[Source material]

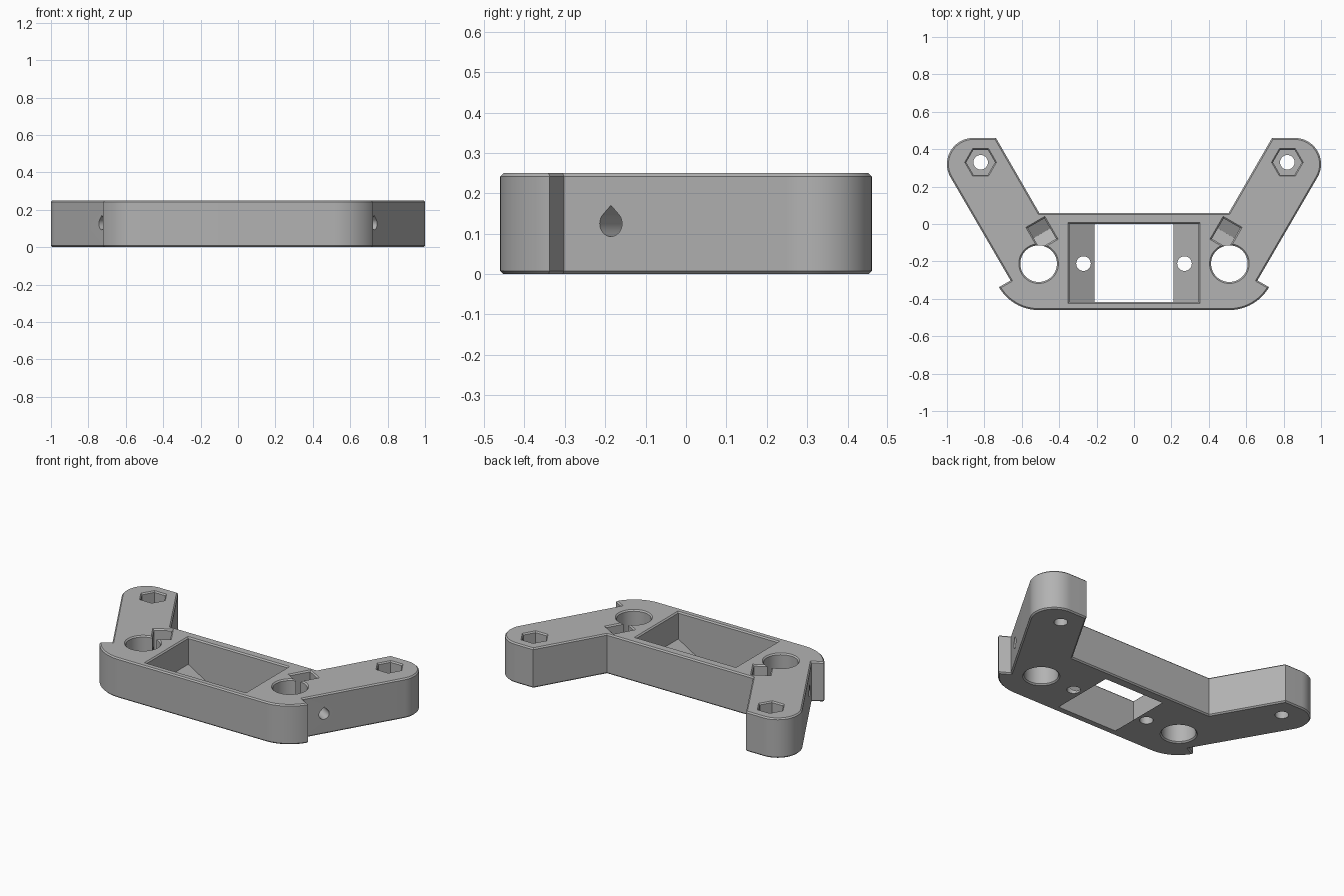
import bpy, bmesh, math
from mathutils import Matrix, Vector

if "Cube" in bpy.data.objects:
    bpy.data.objects.remove(bpy.data.objects["Cube"], do_unlink=True)

HEIGHT, CHAMFER = 0.25, 0.008

grey = bpy.data.materials.new("light_grey")
grey.use_nodes = True
grey.diffuse_color = (0.45, 0.45, 0.45, 1)
grey.node_tree.nodes["Principled BSDF"].inputs["Base Color"].default_value = (0.45, 0.45, 0.45, 1)


def arc(cx, cy, r, start, end, n):
    """Points along an arc, angles in degrees."""
    angles = [math.radians(start + (end - start) * i / n) for i in range(n + 1)]
    return [(cx + r * math.cos(a), cy + r * math.sin(a)) for a in angles]


def rect(hx, hy):
    return [(hx, hy), (-hx, hy), (-hx, -hy), (hx, -hy)]


def polygon(r, n):
    return arc(0, 0, r, 0, 360 * (n - 1) / n, n - 1)


def loft(name, rings, matrix=Matrix()):
    """Closed solid through (height, points) rings."""
    bm = bmesh.new()
    loops = [[bm.verts.new((x, y, z)) for x, y in pts] for z, pts in rings]
    bm.faces.new(loops[0])
    bm.faces.new(loops[-1])
    for low, high in zip(loops, loops[1:]):
        for i in range(len(low)):
            j = (i + 1) % len(low)
            bm.faces.new((low[i], low[j], high[j], high[i]))
    bm.transform(matrix)
    bmesh.ops.recalc_face_normals(bm, faces=bm.faces)
    mesh = bpy.data.meshes.new(name)
    bm.to_mesh(mesh)
    bm.free()
    mesh.materials.append(grey)
    obj = bpy.data.objects.new(name, mesh)
    bpy.context.collection.objects.link(obj)
    return obj


def inset(points, d):
    """Offset a counter-clockwise outline inwards with mitred corners."""
    out, n = [], len(points)
    for i in range(n):
        a, b, c = (Vector(points[(i + k) % n]) for k in (-1, 0, 1))
        e, f = (b - a).normalized(), (c - b).normalized()
        n1, n2 = Vector((-e.y, e.x)), Vector((-f.y, f.x))
        out.append(tuple(b + (n1 + n2) * d / (1 + n1.dot(n2))))
    return out


# Bracket body: right half of the outline, mirrored, with chamfered rims
half = arc(0.51, -0.215, 0.245, -90, -30, 16)
half += [(0.66, -0.302)]
half += arc(0.86, 0.32, 0.14, -30, 90, 24)
half += [(0.738, 0.46), (0.507, 0.06)]
outline = half + [(-x, y) for x, y in reversed(half)]
small = inset(outline, CHAMFER)
body = loft("bracket_body", [(0, small), (CHAMFER, outline),
                             (HEIGHT - CHAMFER, outline), (HEIGHT, small)])

cutters = []
TOP, RIM, FLARE = HEIGHT + 0.01, HEIGHT - CHAMFER, 0.018

# Central pocket with sloping ends down to a narrower opening
cutters.append(loft("pocket_cutter", [
    (-0.01, rect(0.21, 0.208)), (0, rect(0.21, 0.208)), (0.08, rect(0.345, 0.208)),
    (RIM, rect(0.345, 0.208)), (TOP, rect(0.345 + FLARE, 0.208 + FLARE))],
    Matrix.Translation((0, -0.208, 0))))

for s in (1, -1):
    side = Matrix.Scale(s, 4, (1, 0, 0))

    # Large rod hole
    r = 0.098
    cutters.append(loft("rod_hole_cutter", [
        (-0.01, polygon(r + FLARE, 48)), (CHAMFER, polygon(r, 48)),
        (RIM, polygon(r, 48)), (TOP, polygon(r + FLARE, 48))],
        side @ Matrix.Translation((0.51, -0.212, 0))))

    # Small screw hole through the sloping end
    cutters.append(loft("screw_hole_cutter", [
        (-0.01, polygon(0.039, 32)), (0.15, polygon(0.039, 32))],
        side @ Matrix.Translation((0.27, -0.212, 0))))

    # Arm end: hexagonal nut recess and bolt hole
    end = side @ Matrix.Translation((0.82, 0.33, 0))
    cutters.append(loft("nut_recess_cutter", [
        (0.13, polygon(0.077, 6)), (RIM, polygon(0.077, 6)),
        (TOP, polygon(0.077 + FLARE, 6))], end))
    cutters.append(loft("bolt_hole_cutter", [
        (-0.01, polygon(0.039, 32)), (0.2, polygon(0.039, 32))], end))

    # Nut slot with a V-shaped floor, turned to face the arm side
    slot = side @ Matrix.Translation((0.492, -0.05, 0)) @ Matrix.Rotation(math.radians(-30), 4, "Z")
    cutters.append(loft("nut_slot_cutter", [
        (0.052, rect(0.051, 0.001)), (0.088, rect(0.051, 0.063)),
        (RIM, rect(0.051, 0.063)), (TOP, rect(0.051 + FLARE, 0.063 + FLARE))], slot))

    # Teardrop screw hole from the arm side into the slot
    r = 0.032
    drop = arc(0, 0, r, 135, 405, 24) + [(0, r * math.sqrt(2))]
    axis = Matrix.Translation((0, 0, HEIGHT / 2)) @ Matrix(
        ((0, 0, 1, 0), (1, 0, 0, 0), (0, 1, 0, 0), (0, 0, 0, 1)))
    cutters.append(loft("side_hole_cutter", [(0, drop), (0.4, drop)], slot @ axis))

# Cut every opening out of the body
for cutter in cutters:
    mod = body.modifiers.new(cutter.name, "BOOLEAN")
    mod.operation = "DIFFERENCE"
    mod.solver = "EXACT"
    mod.object = cutter
bpy.context.view_layer.update()
result = bpy.data.meshes.new_from_object(body.evaluated_get(bpy.context.evaluated_depsgraph_get()))
body.modifiers.clear()
body.data = result
for cutter in cutters:
    bpy.data.objects.remove(cutter, do_unlink=True)

bpy.ops.object.select_all(action="DESELECT")
body.select_set(True)
bpy.context.view_layer.objects.active = body
bpy.ops.object.shade_smooth_by_angle(angle=math.radians(30))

[/Source material]

## Exercise prompt
The copy you give must repeat each record character for character, but it must not include the pictures.

## Exercise solution
import bpy, bmesh, math
from mathutils import Matrix, Vector

if "Cube" in bpy.data.objects:
    bpy.data.objects.remove(bpy.data.objects["Cube"], do_unlink=True)

HEIGHT, CHAMFER = 0.25, 0.008

grey = bpy.data.materials.new("light_grey")
grey.use_nodes = True
grey.diffuse_color = (0.45, 0.45, 0.45, 1)
grey.node_tree.nodes["Principled BSDF"].inputs["Base Color"].default_value = (0.45, 0.45, 0.45, 1)


def arc(cx, cy, r, start, end, n):
    """Points along an arc, angles in degrees."""
    angles = [math.radians(start + (end - start) * i / n) for i in range(n + 1)]
    return [(cx + r * math.cos(a), cy + r * math.sin(a)) for a in angles]


def rect(hx, hy):
    return [(hx, hy), (-hx, hy), (-hx, -hy), (hx, -hy)]


def polygon(r, n):
    return arc(0, 0, r, 0, 360 * (n - 1) / n, n - 1)


def loft(name, rings, matrix=Matrix()):
    """Closed solid through (height, points) rings."""
    bm = bmesh.new()
    loops = [[bm.verts.new((x, y, z)) for x, y in pts] for z, pts in rings]
    bm.faces.new(loops[0])
    bm.faces.new(loops[-1])
    for low, high in zip(loops, loops[1:]):
        for i in range(len(low)):
            j = (i + 1) % len(low)
            bm.faces.new((low[i], low[j], high[j], high[i]))
    bm.transform(matrix)
    bmesh.ops.recalc_face_normals(bm, faces=bm.faces)
    mesh = bpy.data.meshes.new(name)
    bm.to_mesh(mesh)
    bm.free()
    mesh.materials.append(grey)
    obj = bpy.data.objects.new(name, mesh)
    bpy.context.collection.objects.link(obj)
    return obj


def inset(points, d):
    """Offset a counter-clockwise outline inwards with mitred corners."""
    out, n = [], len(points)
    for i in range(n):
        a, b, c = (Vector(points[(i + k) % n]) for k in (-1, 0, 1))
        e, f = (b - a).normalized(), (c - b).normalized()
        n1, n2 = Vector((-e.y, e.x)), Vector((-f.y, f.x))
        out.append(tuple(b + (n1 + n2) * d / (1 + n1.dot(n2))))
    return out


# Bracket body: right half of the outline, mirrored, with chamfered rims
half = arc(0.51, -0.215, 0.245, -90, -30, 16)
half += [(0.66, -0.302)]
half += arc(0.86, 0.32, 0.14, -30, 90, 24)
half += [(0.738, 0.46), (0.507, 0.06)]
outline = half + [(-x, y) for x, y in reversed(half)]
small = inset(outline, CHAMFER)
body = loft("bracket_body", [(0, small), (CHAMFER, outline),
                             (HEIGHT - CHAMFER, outline), (HEIGHT, small)])

cutters = []
TOP, RIM, FLARE = HEIGHT + 0.01, HEIGHT - CHAMFER, 0.018

# Central pocket with sloping ends down to a narrower opening
cutters.append(loft("pocket_cutter", [
    (-0.01, rect(0.21, 0.208)), (0, rect(0.21, 0.208)), (0.08, rect(0.345, 0.208)),
    (RIM, rect(0.345, 0.208)), (TOP, rect(0.345 + FLARE, 0.208 + FLARE))],
    Matrix.Translation((0, -0.208, 0))))

for s in (1, -1):
    side = Matrix.Scale(s, 4, (1, 0, 0))

    # Large rod hole
    r = 0.098
    cutters.append(loft("rod_hole_cutter", [
        (-0.01, polygon(r + FLARE, 48)), (CHAMFER, polygon(r, 48)),
        (RIM, polygon(r, 48)), (TOP, polygon(r + FLARE, 48))],
        side @ Matrix.Translation((0.51, -0.212, 0))))

    # Small screw hole through the sloping end
    cutters.append(loft("screw_hole_cutter", [
        (-0.01, polygon(0.039, 32)), (0.15, polygon(0.039, 32))],
        side @ Matrix.Translation((0.27, -0.212, 0))))

    # Arm end: hexagonal nut recess and bolt hole
    end = side @ Matrix.Translation((0.82, 0.33, 0))
    cutters.append(loft("nut_recess_cutter", [
        (0.13, polygon(0.077, 6)), (RIM, polygon(0.077, 6)),
        (TOP, polygon(0.077 + FLARE, 6))], end))
    cutters.append(loft("bolt_hole_cutter", [
        (-0.01, polygon(0.039, 32)), (0.2, polygon(0.039, 32))], end))

    # Nut slot with a V-shaped floor, turned to face the arm side
    slot = side @ Matrix.Translation((0.492, -0.05, 0)) @ Matrix.Rotation(math.radians(-30), 4, "Z")
    cutters.append(loft("nut_slot_cutter", [
        (0.052, rect(0.051, 0.001)), (0.088, rect(0.051, 0.063)),
        (RIM, rect(0.051, 0.063)), (TOP, rect(0.051 + FLARE, 0.063 + FLARE))], slot))

    # Teardrop screw hole from the arm side into the slot
    r = 0.032
    drop = arc(0, 0, r, 135, 405, 24) + [(0, r * math.sqrt(2))]
    axis = Matrix.Translation((0, 0, HEIGHT / 2)) @ Matrix(
        ((0, 0, 1, 0), (1, 0, 0, 0), (0, 1, 0, 0), (0, 0, 0, 1)))
    cutters.append(loft("side_hole_cutter", [(0, drop), (0.4, drop)], slot @ axis))

# Cut every opening out of the body
for cutter in cutters:
    mod = body.modifiers.new(cutter.name, "BOOLEAN")
    mod.operation = "DIFFERENCE"
    mod.solver = "EXACT"
    mod.object = cutter
bpy.context.view_layer.update()
result = bpy.data.meshes.new_from_object(body.evaluated_get(bpy.context.evaluated_depsgraph_get()))
body.modifiers.clear()
body.data = result
for cutter in cutters:
    bpy.data.objects.remove(cutter, do_unlink=True)

bpy.ops.object.select_all(action="DESELECT")
body.select_set(True)
bpy.context.view_layer.objects.active = body
bpy.ops.object.shade_smooth_by_angle(angle=math.radians(30))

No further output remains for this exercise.